At an impasse, I finished the lab with a good looking map and incorrect measures. I later had the idea of sampling the dataset and researched some tools. Fortuitously I discovered sampling is built in to Carto. I ran the sampling analysis and georeferenced the result set which quickly generated the correct geometry but the numbers still looked “off”.
I revisited the dataset in the portal and through further filtering, I reduced the table size to 20k rows and 1MB file size. I ran the georeference analysis again and got the “too many rows” error again. I resorted to joining this table to the shapefile and generated a filled map (Fig 5).

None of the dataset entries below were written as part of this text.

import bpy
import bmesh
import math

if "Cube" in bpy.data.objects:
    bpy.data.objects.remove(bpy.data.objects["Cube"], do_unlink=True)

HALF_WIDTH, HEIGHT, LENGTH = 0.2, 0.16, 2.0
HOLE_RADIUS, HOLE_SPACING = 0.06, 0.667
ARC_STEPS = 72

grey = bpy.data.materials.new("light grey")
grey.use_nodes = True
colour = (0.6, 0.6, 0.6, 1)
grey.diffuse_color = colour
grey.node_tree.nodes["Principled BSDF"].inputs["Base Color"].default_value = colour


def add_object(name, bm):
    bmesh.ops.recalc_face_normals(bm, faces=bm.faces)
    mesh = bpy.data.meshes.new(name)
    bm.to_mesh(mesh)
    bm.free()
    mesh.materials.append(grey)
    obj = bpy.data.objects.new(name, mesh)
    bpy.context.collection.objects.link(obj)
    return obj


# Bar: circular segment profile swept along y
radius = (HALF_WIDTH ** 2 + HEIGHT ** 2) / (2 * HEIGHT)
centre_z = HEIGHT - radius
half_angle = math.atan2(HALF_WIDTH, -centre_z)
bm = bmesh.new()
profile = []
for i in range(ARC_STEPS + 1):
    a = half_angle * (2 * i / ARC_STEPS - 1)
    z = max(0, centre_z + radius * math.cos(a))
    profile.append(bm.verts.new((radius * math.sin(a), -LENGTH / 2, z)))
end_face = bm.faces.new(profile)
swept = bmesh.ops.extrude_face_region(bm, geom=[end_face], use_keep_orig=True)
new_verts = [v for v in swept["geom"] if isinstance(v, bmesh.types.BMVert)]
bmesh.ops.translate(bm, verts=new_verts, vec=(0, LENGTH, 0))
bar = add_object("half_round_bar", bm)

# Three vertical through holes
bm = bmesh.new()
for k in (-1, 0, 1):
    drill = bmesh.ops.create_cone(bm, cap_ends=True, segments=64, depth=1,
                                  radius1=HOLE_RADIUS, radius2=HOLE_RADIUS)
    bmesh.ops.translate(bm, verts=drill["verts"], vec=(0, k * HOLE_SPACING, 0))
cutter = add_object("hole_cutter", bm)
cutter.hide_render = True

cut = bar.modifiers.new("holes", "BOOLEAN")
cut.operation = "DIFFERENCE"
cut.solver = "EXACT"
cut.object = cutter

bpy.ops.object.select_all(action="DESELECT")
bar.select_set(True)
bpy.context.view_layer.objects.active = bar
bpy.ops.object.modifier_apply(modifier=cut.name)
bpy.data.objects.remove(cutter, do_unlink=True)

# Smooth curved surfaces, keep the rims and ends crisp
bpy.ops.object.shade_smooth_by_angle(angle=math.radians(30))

The widgets for complaints by type and by zip reported accurately but the legend and map represented the count of the complaints rather than the sum. The widget for time-series inaccurately reflected date range. Given the amount of time spent on the data, analysis and widgets, I had to forgo time animation. I subsequently discovered that only point data can be animated. There is likely a work around for polygons but I did not find it.
Update July 3:

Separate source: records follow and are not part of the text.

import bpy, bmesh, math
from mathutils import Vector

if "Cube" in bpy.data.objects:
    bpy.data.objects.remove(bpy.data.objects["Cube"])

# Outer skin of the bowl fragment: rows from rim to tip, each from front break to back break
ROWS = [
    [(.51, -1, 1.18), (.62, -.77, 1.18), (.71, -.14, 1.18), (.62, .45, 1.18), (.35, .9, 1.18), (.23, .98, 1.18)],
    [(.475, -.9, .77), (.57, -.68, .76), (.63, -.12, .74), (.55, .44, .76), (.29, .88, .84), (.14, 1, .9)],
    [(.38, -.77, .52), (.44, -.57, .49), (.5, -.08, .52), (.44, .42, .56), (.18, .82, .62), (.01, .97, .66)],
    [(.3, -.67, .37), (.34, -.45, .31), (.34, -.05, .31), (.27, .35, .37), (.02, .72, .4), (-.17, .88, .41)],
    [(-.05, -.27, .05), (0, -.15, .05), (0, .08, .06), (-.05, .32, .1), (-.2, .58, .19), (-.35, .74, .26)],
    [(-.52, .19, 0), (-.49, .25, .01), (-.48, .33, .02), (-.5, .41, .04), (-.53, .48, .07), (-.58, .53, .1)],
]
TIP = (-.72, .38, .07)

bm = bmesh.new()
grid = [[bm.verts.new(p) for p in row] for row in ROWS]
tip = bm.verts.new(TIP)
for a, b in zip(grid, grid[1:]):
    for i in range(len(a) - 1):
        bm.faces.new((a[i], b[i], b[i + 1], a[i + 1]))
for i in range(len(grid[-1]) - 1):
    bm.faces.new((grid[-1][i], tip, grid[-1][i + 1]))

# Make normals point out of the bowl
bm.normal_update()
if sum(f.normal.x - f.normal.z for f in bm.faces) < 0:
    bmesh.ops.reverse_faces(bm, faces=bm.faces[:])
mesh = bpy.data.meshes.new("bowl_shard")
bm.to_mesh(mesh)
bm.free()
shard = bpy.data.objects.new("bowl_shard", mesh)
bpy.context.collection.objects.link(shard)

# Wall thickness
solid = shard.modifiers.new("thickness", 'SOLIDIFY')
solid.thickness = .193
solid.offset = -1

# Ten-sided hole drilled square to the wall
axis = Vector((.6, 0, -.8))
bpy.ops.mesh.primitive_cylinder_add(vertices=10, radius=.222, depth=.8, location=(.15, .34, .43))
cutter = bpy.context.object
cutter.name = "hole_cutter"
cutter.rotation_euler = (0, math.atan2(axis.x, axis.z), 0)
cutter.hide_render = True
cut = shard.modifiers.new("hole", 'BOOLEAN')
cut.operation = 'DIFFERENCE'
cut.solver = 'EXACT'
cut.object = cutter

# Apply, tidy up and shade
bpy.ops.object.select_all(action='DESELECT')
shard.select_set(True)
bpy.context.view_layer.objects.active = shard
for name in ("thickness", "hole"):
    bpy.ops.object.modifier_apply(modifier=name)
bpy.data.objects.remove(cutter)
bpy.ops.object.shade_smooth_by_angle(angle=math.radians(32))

While doing research I found the Cartp analysis to intersect second layer to create an aggregate column of the complaint counts. I joined the zip code shapefile to the complete (not sampled) dataset, ran analysis to intersect a second layer to generate aggregates and styled by that value. The map below reflects correctly reflects the table data.
The Carto lab has been the most challenging and time consuming due to issues with the dataset and non-intuitive application. In hindsight and with more experience, understanding the data can save time and effort in the amount of cleaning/manipulation to use it. Going forward I would try to work with smaller datasets or sampling options from the beginning.
Carto Builder is deceptively complex. Though it presents as “intuitive, logical and effortless” a non-geospatial analyst would need some command of statistics. Knowledge of CSS and HTML are very useful but familiarity with SQL is necessary to create complex visualizations. By comparison, Tableau automatically georeferenced the zip codes into polygons had no issue with the larger datasets. I was able to animate polygons and duplicate the FiveThirtyEight map functionality.
Despite less than desired results, the mapping exercise still revealed key insights. The zipcode shapefile increased my awareness of the neighborhood boundaries within the boroughs and their relative size. The mapping of the highest volume of complaints by zip through the year gave clarity to the disparity of issues. To maximize the rich dataset and would like to get the time-series working, keep addresses in the dataset to show point data and drill down to specific issues.